REQUIRED ACTION - In the entries below, find the line with "smooth(cover)" and the line with "0.15, UNDER + 0.005)". Return those two lines and all lines between them, exactly.

THE DATA -
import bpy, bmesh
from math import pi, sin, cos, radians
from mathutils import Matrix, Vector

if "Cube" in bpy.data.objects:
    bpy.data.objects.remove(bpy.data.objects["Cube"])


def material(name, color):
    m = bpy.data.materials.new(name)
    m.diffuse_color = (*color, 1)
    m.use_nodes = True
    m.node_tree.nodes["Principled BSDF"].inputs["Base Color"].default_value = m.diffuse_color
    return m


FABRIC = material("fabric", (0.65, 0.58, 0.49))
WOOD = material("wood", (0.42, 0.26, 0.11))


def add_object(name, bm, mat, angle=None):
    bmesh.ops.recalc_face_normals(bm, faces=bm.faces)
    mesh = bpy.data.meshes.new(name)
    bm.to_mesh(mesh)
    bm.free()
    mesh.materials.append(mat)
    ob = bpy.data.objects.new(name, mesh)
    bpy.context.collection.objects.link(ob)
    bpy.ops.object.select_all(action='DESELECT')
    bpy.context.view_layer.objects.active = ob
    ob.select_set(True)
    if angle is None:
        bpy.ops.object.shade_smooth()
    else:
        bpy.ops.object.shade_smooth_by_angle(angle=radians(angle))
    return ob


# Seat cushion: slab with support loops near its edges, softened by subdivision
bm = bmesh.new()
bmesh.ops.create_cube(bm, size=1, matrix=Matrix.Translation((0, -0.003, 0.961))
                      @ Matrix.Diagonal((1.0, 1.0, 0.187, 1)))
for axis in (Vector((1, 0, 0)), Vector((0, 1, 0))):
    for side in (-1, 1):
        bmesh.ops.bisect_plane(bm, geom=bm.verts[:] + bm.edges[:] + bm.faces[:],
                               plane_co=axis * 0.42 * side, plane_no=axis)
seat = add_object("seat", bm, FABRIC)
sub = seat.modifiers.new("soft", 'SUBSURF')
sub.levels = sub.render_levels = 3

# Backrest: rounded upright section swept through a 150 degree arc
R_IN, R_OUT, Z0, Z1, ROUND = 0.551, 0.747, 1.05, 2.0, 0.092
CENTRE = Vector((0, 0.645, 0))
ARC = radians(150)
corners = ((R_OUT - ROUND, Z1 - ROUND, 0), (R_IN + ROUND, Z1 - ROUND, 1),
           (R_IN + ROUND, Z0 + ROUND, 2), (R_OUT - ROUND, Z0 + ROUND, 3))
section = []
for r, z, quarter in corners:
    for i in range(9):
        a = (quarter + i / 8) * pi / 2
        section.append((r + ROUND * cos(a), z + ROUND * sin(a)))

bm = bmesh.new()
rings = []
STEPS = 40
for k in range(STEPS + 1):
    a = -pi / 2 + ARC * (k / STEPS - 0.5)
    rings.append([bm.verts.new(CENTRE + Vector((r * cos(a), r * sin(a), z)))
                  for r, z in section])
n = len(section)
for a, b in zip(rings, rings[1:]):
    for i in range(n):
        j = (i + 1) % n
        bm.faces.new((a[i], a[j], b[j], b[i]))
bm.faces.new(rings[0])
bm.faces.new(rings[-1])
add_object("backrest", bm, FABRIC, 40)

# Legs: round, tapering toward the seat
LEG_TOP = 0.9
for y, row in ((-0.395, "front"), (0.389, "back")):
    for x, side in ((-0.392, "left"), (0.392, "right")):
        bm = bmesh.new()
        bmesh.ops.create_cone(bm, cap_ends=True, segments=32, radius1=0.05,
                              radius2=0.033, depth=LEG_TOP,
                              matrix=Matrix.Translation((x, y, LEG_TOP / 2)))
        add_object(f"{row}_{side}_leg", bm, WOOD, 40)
--
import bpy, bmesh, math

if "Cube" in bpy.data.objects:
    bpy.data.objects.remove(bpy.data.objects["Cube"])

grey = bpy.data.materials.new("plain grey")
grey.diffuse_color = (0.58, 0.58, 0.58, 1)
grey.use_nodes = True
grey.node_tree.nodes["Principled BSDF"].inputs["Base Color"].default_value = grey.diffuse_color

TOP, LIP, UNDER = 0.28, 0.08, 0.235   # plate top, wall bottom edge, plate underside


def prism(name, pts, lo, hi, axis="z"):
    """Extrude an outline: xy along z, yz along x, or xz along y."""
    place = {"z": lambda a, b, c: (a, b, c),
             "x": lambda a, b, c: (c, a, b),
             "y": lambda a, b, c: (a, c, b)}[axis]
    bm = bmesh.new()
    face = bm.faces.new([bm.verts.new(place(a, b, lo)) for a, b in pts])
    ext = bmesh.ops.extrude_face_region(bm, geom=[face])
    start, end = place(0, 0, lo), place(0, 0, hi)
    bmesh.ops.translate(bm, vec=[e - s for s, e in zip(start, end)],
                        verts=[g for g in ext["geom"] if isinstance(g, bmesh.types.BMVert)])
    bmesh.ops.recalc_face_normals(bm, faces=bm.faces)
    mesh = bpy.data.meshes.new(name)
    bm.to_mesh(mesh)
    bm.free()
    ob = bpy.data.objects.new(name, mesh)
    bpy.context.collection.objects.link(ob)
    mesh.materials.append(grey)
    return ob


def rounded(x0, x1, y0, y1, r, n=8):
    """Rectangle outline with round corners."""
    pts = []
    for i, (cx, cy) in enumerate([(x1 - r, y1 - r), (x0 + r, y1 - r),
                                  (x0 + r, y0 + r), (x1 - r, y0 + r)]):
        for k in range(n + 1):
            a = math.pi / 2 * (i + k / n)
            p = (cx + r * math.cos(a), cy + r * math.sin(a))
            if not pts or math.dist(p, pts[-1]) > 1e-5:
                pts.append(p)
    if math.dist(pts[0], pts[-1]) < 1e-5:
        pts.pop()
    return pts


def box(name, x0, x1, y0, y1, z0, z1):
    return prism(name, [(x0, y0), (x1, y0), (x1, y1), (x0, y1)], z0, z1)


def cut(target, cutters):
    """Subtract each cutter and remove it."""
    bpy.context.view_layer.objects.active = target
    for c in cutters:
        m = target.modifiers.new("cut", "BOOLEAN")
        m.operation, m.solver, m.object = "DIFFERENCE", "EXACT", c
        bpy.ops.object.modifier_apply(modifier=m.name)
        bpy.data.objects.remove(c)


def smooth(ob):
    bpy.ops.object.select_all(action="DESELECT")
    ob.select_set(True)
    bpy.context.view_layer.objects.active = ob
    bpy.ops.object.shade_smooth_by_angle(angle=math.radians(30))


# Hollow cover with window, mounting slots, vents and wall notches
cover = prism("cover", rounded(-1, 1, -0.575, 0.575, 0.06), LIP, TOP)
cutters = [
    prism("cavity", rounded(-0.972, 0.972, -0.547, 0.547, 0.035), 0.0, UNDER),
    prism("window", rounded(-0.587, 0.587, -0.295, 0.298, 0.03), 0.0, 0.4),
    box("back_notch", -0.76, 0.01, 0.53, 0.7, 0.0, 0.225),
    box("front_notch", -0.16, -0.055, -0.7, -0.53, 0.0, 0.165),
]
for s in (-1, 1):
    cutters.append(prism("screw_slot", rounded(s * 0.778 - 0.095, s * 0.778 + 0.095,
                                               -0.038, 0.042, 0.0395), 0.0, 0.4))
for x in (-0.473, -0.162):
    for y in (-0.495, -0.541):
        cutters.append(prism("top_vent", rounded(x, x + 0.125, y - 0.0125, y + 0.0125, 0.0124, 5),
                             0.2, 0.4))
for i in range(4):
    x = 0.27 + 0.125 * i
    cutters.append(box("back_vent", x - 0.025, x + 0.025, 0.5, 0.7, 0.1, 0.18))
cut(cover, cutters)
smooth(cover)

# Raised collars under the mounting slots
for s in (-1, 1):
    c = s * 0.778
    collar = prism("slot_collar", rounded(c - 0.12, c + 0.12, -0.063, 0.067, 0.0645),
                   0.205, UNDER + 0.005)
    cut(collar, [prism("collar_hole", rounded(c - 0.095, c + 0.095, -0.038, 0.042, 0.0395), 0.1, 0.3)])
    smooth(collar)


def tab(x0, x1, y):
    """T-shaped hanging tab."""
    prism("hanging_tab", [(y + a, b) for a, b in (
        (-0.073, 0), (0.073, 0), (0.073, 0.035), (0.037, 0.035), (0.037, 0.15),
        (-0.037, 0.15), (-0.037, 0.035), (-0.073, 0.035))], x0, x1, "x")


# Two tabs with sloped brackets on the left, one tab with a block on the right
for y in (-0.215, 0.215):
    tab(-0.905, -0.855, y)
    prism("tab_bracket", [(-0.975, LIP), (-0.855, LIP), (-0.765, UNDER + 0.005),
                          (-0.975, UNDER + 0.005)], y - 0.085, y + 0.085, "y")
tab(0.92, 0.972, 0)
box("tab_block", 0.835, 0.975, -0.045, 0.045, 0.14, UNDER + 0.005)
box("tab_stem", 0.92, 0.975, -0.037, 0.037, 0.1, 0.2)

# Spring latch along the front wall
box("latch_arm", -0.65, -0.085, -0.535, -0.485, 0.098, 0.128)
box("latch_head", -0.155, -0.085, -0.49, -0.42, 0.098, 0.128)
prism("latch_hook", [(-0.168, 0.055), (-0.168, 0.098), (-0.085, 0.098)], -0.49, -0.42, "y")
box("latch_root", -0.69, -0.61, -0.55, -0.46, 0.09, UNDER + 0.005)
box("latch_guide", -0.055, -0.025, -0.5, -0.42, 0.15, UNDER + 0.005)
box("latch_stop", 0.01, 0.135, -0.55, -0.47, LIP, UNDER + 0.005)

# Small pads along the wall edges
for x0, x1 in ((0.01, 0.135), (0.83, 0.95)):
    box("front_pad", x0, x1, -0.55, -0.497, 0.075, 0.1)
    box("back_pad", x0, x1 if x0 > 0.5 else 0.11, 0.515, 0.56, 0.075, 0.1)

TASK ANSWER -
smooth(cover)

# Raised collars under the mounting slots
for s in (-1, 1):
    c = s * 0.778
    collar = prism("slot_collar", rounded(c - 0.12, c + 0.12, -0.063, 0.067, 0.0645),
                   0.205, UNDER + 0.005)
    cut(collar, [prism("collar_hole", rounded(c - 0.095, c + 0.095, -0.038, 0.042, 0.0395), 0.1, 0.3)])
    smooth(collar)


def tab(x0, x1, y):
    """T-shaped hanging tab."""
    prism("hanging_tab", [(y + a, b) for a, b in (
        (-0.073, 0), (0.073, 0), (0.073, 0.035), (0.037, 0.035), (0.037, 0.15),
        (-0.037, 0.15), (-0.037, 0.035), (-0.073, 0.035))], x0, x1, "x")


# Two tabs with sloped brackets on the left, one tab with a block on the right
for y in (-0.215, 0.215):
    tab(-0.905, -0.855, y)
    prism("tab_bracket", [(-0.975, LIP), (-0.855, LIP), (-0.765, UNDER + 0.005),
                          (-0.975, UNDER + 0.005)], y - 0.085, y + 0.085, "y")
tab(0.92, 0.972, 0)
box("tab_block", 0.835, 0.975, -0.045, 0.045, 0.14, UNDER + 0.005)
box("tab_stem", 0.92, 0.975, -0.037, 0.037, 0.1, 0.2)

# Spring latch along the front wall
box("latch_arm", -0.65, -0.085, -0.535, -0.485, 0.098, 0.128)
box("latch_head", -0.155, -0.085, -0.49, -0.42, 0.098, 0.128)
prism("latch_hook", [(-0.168, 0.055), (-0.168, 0.098), (-0.085, 0.098)], -0.49, -0.42, "y")
box("latch_root", -0.69, -0.61, -0.55, -0.46, 0.09, UNDER + 0.005)
box("latch_guide", -0.055, -0.025, -0.5, -0.42, 0.15, UNDER + 0.005)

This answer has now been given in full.